▶ [Task details]: Return, from the listing below, each line where the word "location" appears.

▶ [Information]:
____________

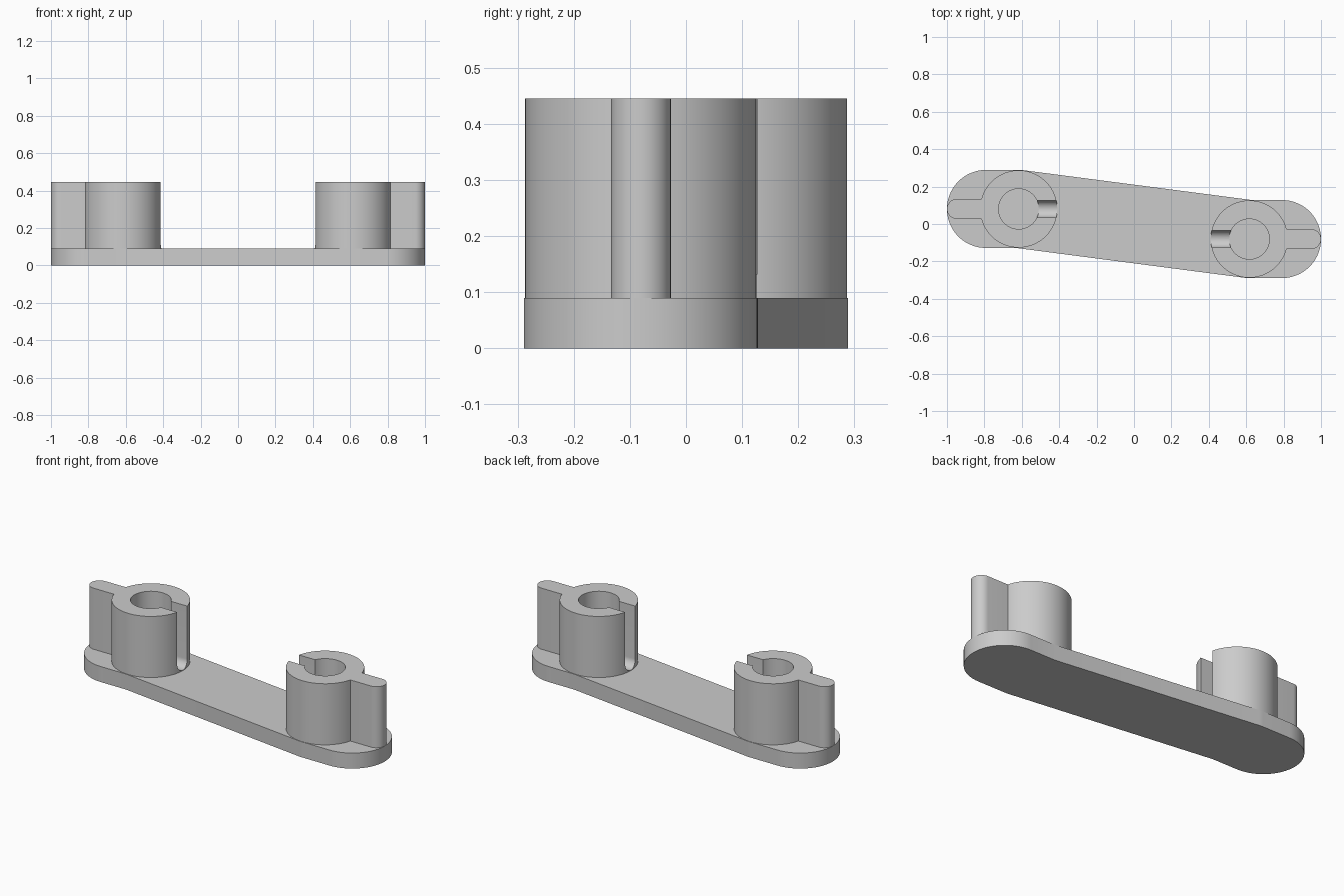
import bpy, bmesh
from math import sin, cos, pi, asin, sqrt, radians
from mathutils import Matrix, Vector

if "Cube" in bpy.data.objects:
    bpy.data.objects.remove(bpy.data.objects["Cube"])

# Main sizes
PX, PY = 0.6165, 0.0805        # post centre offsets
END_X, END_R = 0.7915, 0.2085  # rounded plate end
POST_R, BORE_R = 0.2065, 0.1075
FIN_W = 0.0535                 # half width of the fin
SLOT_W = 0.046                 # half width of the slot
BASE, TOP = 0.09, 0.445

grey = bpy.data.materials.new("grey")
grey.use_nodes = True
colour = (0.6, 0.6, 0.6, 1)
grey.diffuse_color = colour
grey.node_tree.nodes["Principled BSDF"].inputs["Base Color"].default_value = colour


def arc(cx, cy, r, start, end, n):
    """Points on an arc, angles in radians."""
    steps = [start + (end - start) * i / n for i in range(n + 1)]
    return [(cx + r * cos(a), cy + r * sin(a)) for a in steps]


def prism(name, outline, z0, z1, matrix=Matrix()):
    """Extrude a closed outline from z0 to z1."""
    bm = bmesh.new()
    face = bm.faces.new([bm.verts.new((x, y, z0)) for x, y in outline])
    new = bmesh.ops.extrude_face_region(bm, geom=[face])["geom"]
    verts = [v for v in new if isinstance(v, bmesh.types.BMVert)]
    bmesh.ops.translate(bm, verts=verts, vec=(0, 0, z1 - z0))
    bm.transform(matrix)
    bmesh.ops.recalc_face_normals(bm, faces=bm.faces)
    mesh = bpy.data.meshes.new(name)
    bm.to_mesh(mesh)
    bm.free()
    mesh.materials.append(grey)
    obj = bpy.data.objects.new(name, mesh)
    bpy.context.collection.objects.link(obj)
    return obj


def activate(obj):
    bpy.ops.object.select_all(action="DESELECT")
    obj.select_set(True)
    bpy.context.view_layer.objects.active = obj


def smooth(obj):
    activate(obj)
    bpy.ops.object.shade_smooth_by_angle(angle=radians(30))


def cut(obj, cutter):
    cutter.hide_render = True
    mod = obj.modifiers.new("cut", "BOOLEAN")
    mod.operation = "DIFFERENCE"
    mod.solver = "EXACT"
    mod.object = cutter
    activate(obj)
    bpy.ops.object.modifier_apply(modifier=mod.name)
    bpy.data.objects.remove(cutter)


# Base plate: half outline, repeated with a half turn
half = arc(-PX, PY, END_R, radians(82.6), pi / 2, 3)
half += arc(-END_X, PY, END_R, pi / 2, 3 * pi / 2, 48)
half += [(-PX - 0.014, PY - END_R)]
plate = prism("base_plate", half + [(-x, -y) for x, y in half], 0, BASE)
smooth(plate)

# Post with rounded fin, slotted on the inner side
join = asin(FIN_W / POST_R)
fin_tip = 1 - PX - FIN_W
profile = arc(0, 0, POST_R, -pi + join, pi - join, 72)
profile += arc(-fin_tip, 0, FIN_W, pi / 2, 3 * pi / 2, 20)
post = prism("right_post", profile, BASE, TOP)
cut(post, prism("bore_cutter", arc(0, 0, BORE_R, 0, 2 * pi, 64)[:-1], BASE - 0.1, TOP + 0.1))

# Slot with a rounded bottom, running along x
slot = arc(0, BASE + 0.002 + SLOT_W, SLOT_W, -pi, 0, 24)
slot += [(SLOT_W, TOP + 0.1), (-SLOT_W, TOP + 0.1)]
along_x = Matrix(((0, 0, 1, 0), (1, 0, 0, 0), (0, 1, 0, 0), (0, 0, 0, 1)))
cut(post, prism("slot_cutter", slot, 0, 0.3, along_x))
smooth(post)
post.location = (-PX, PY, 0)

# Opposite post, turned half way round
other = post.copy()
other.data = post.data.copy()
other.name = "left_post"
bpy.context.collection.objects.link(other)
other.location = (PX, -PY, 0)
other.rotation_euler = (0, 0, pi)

____________

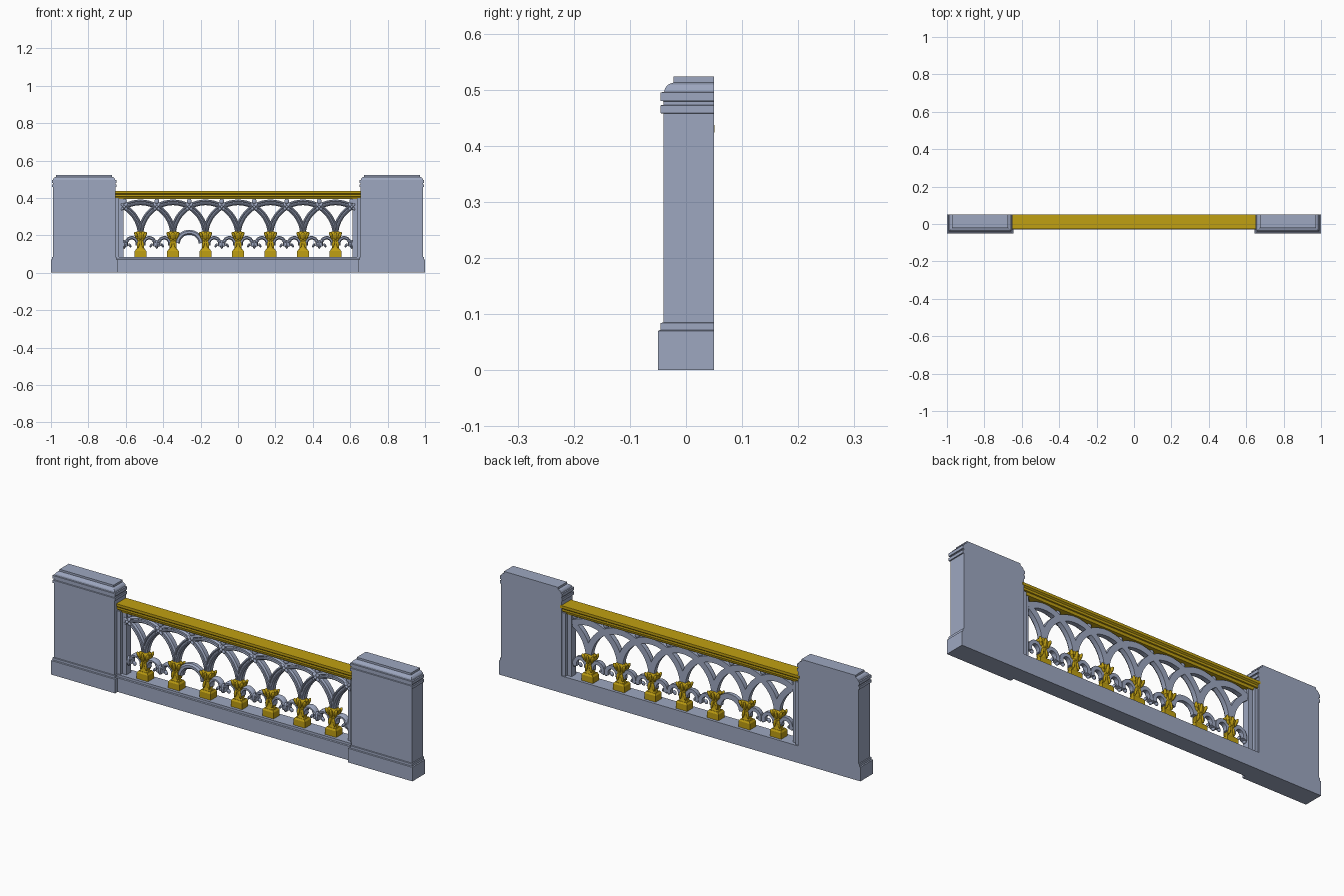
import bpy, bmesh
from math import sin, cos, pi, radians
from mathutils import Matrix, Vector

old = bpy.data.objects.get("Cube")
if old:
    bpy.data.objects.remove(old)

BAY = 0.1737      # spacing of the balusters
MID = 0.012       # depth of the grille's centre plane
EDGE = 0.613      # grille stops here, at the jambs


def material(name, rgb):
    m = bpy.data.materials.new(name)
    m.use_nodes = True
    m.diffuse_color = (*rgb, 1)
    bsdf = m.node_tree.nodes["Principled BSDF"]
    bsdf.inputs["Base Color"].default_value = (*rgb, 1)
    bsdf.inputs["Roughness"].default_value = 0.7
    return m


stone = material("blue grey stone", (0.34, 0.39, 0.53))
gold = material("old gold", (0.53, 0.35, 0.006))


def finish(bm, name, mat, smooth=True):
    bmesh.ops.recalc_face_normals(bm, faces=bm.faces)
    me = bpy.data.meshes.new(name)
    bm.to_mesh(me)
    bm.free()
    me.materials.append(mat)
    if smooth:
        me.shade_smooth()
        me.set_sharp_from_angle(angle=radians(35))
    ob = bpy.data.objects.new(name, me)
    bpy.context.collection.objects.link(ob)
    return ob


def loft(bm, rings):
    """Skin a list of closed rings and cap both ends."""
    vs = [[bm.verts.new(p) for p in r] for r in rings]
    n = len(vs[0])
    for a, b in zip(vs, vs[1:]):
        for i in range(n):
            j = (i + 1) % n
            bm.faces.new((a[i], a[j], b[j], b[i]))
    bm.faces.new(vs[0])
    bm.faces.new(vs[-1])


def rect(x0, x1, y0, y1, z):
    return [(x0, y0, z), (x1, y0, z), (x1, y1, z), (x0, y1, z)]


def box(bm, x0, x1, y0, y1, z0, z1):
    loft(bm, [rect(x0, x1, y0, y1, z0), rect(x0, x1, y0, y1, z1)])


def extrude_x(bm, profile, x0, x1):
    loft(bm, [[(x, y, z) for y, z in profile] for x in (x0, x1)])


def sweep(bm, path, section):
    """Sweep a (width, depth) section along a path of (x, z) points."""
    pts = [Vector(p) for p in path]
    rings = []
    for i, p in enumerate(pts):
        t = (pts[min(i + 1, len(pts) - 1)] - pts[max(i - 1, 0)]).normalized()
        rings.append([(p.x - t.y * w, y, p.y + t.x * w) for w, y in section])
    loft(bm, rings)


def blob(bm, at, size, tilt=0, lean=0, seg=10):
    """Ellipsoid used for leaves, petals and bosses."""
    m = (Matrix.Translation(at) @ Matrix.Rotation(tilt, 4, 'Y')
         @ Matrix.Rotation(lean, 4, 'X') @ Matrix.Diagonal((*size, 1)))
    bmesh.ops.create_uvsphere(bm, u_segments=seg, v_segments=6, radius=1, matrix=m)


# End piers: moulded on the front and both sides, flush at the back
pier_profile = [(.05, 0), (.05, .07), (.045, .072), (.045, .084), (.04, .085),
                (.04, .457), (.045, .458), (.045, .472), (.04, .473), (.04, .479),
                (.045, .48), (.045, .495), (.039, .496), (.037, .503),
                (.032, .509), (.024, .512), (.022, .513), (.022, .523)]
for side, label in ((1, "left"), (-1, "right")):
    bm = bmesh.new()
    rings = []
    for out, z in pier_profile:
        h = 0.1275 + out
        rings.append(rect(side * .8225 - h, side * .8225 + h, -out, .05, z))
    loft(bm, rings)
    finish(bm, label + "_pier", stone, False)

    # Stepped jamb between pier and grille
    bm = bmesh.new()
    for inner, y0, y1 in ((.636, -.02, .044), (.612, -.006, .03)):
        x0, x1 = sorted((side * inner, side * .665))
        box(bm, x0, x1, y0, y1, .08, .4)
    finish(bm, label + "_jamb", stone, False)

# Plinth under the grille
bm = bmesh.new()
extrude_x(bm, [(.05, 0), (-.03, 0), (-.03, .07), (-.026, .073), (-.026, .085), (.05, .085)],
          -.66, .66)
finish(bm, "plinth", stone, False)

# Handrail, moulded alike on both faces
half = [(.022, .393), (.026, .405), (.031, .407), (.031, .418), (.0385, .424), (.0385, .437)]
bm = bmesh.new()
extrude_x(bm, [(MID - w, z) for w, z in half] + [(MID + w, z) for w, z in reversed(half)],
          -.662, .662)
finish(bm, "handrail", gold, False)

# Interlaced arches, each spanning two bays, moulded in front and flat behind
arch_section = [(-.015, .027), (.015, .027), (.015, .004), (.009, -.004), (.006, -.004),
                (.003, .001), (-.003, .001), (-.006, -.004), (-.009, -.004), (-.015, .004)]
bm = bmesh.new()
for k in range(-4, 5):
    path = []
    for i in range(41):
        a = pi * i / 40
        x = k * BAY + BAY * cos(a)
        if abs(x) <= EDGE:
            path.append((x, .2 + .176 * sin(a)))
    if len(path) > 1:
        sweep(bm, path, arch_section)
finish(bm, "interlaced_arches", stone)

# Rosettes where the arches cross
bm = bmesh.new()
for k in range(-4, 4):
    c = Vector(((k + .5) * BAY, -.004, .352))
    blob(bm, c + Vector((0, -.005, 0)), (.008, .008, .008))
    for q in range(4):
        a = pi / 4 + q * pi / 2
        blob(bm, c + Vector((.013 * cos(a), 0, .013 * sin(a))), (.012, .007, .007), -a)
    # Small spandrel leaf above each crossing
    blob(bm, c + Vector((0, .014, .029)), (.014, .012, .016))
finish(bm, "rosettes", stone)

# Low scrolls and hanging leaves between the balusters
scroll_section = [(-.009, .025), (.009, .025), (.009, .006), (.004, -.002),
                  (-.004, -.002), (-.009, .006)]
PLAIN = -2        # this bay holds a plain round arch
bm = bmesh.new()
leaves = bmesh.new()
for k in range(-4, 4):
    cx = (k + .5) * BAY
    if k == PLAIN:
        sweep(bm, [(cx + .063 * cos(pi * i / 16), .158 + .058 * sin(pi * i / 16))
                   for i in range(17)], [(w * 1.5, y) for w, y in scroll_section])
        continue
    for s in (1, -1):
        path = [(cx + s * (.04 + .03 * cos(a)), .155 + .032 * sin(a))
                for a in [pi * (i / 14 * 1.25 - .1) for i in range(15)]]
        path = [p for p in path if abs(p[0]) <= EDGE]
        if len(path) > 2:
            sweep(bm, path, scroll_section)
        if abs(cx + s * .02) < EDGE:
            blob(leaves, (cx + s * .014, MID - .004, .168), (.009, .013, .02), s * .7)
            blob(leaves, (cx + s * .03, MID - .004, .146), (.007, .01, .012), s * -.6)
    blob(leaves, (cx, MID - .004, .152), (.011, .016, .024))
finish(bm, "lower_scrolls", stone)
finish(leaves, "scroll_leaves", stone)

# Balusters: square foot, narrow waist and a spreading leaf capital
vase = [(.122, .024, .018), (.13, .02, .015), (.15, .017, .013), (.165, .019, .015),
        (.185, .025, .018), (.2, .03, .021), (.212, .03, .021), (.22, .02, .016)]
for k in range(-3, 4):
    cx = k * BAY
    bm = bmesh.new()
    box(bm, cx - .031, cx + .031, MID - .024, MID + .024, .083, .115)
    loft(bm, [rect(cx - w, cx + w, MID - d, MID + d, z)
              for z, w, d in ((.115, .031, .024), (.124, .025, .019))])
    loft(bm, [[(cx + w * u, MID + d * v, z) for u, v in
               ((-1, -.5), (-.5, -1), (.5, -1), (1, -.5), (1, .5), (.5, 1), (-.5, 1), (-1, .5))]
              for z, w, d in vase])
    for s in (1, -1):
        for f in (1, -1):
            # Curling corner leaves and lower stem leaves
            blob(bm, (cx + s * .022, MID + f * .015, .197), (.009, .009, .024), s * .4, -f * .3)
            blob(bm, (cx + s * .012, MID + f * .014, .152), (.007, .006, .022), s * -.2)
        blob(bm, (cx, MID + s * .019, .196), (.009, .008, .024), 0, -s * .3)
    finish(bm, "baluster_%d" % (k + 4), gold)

____________

▶ [Solution to the exercise]:
post.location = (-PX, PY, 0)
other.location = (PX, -PY, 0)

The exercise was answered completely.